Foreclosures are often financially devastating for those that fall victim to them. Far from the least of the problems that foreclosure will inevitably lead to is the negative impact on the victim’s credit score. This impact can mean poor credit for years to come and affect everything from a car loan to getting a cell phone plan. But not to worry, you can rebuild your life after a foreclosure. So how long will this deficit stay on your record, and what can you do to negate its effect?
A foreclosure will affect your credit score for seven years, from the date of the first unpaid payment. Fortunately, there are things that can be done to counteract the effects of foreclosure on your credit score.
For those who have fallen victim to foreclosure, the hit your credit score can feel like something you’ll never get out from underneath. Fortunately, there are plenty of things that you can do that will help get your credit score back up after a foreclosure brings it down.
The best way to improve your credit is to always be punctual when paying rent, car payments, etc. This will do a great deal to raise your credit score, as this is the most important factor in deciding your credit score. Punctuality in making payments will raise your credit score and get it back up to par long before the foreclosure has been purged from your credit history.
Another thing you can do to improve your credit score after a foreclosure is to minimize your expenditures and hold yourself to a more conservative budget. Cancelling unneeded subscriptions, cooking and eating at home instead of going out and other smart financial and other similarly smart financial moves will not only improve your credit but also prove invaluable in avoiding future crises.

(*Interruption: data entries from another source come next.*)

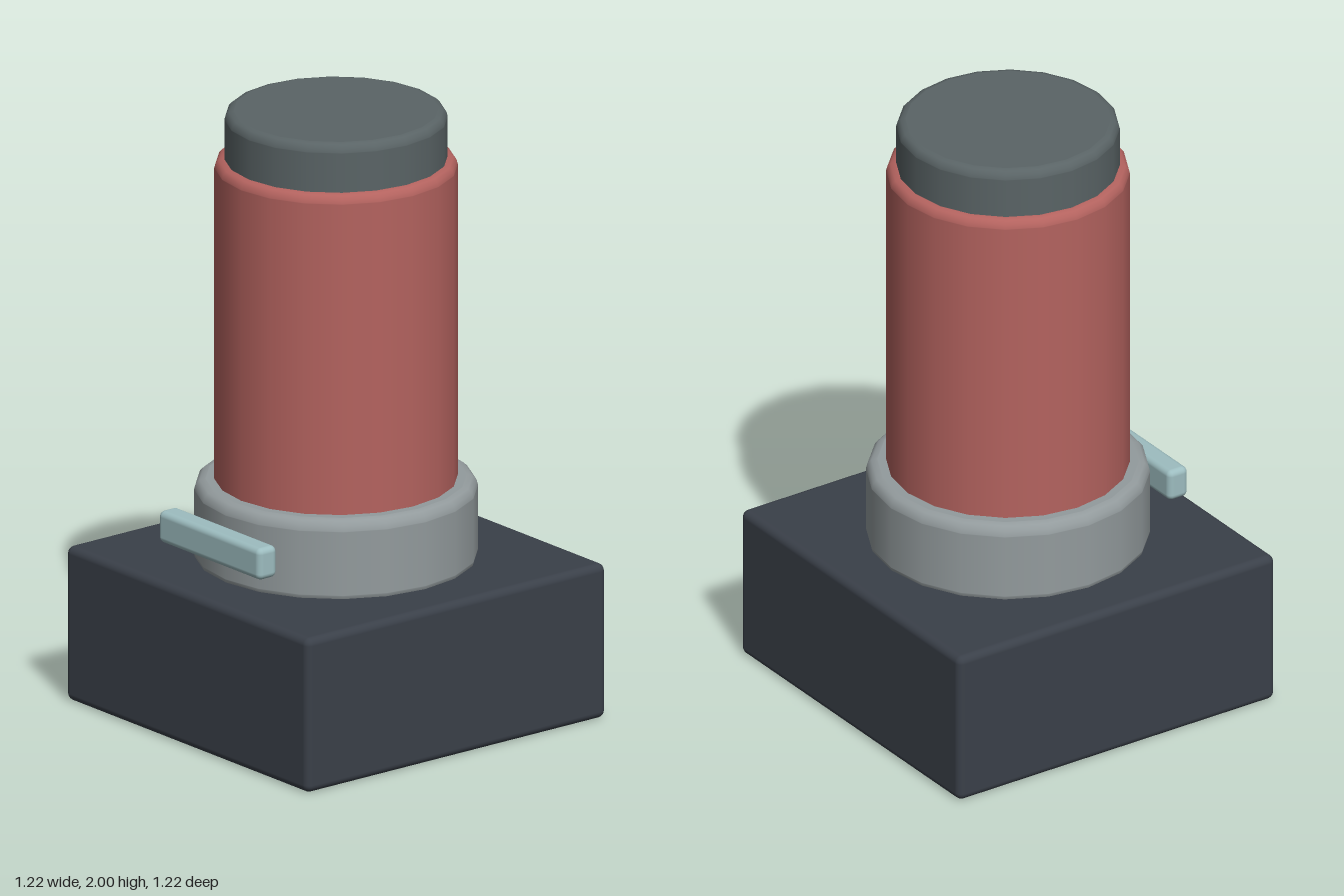
import * as THREE from 'three';
import { RoundedBoxGeometry } from 'three/addons/geometries/RoundedBoxGeometry.js';

const SIDES = 20;

function material(name, color) {
  const m = new THREE.MeshStandardMaterial({ color });
  m.name = name;
  return m;
}

// Closed cylinder with softly rounded rims, from y0 up to y1
function roundedCylinder(radius, y0, y1, bevel) {
  const points = [new THREE.Vector2(0, y0)];
  const steps = 3, eps = 0.002;
  const corner = (cy, start) => {
    for (let i = 0; i <= steps; i++) {
      const a = start + (i / steps) * Math.PI / 2;
      points.push(new THREE.Vector2(radius - bevel + Math.cos(a) * bevel, cy + Math.sin(a) * bevel));
    }
  };
  // extra points beside each bevel keep the caps and walls evenly shaded
  points.push(new THREE.Vector2(radius - bevel - eps, y0));
  corner(y0 + bevel, -Math.PI / 2);
  points.push(new THREE.Vector2(radius, y0 + bevel + eps));
  points.push(new THREE.Vector2(radius, y1 - bevel - eps));
  corner(y1 - bevel, 0);
  points.push(new THREE.Vector2(radius - bevel - eps, y1));
  points.push(new THREE.Vector2(0, y1));
  return new THREE.LatheGeometry(points, SIDES);
}

export function createModel() {
  const model = new THREE.Group();
  const charcoal = material('charcoal', 0x3a4049);
  const grey = material('grey', 0x939b9d);
  const red = material('dull red', 0xb4635f);
  const slate = material('slate', 0x5a6466);
  const paleTeal = material('pale teal', 0x9dbdc0);

  const add = (name, geometry, mat, x = 0, y = 0, z = 0) => {
    const mesh = new THREE.Mesh(geometry, mat);
    mesh.name = name;
    mesh.position.set(x, y, z);
    model.add(mesh);
  };

  // Square base block
  add('base', new RoundedBoxGeometry(1.22, 0.515, 1.22, 3, 0.025), charcoal, 0, 0.2575, 0);

  // Stacked round parts
  add('collar', roundedCylinder(0.45, 0.49, 0.775, 0.035), grey);
  add('body', roundedCylinder(0.386, 0.74, 1.84, 0.028), red);
  add('cap', roundedCylinder(0.354, 1.78, 2, 0.028), slate);

  // Bar on the front of the collar
  add('frontBar', new RoundedBoxGeometry(0.512, 0.106, 0.076, 3, 0.02), paleTeal, 0, 0.652, 0.482);

  return model;
}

However you tackle your credit woes, it’s important to remember that a foreclosure is not the end of your financial life. It may take months or years, but it is very feasible to recover from the low credit score that a foreclosure may result in. If you remain consistent in paying your debts and living frugally, two years from now you likely could be partially if not completely recovered.
Have a question or comment? We're here to help.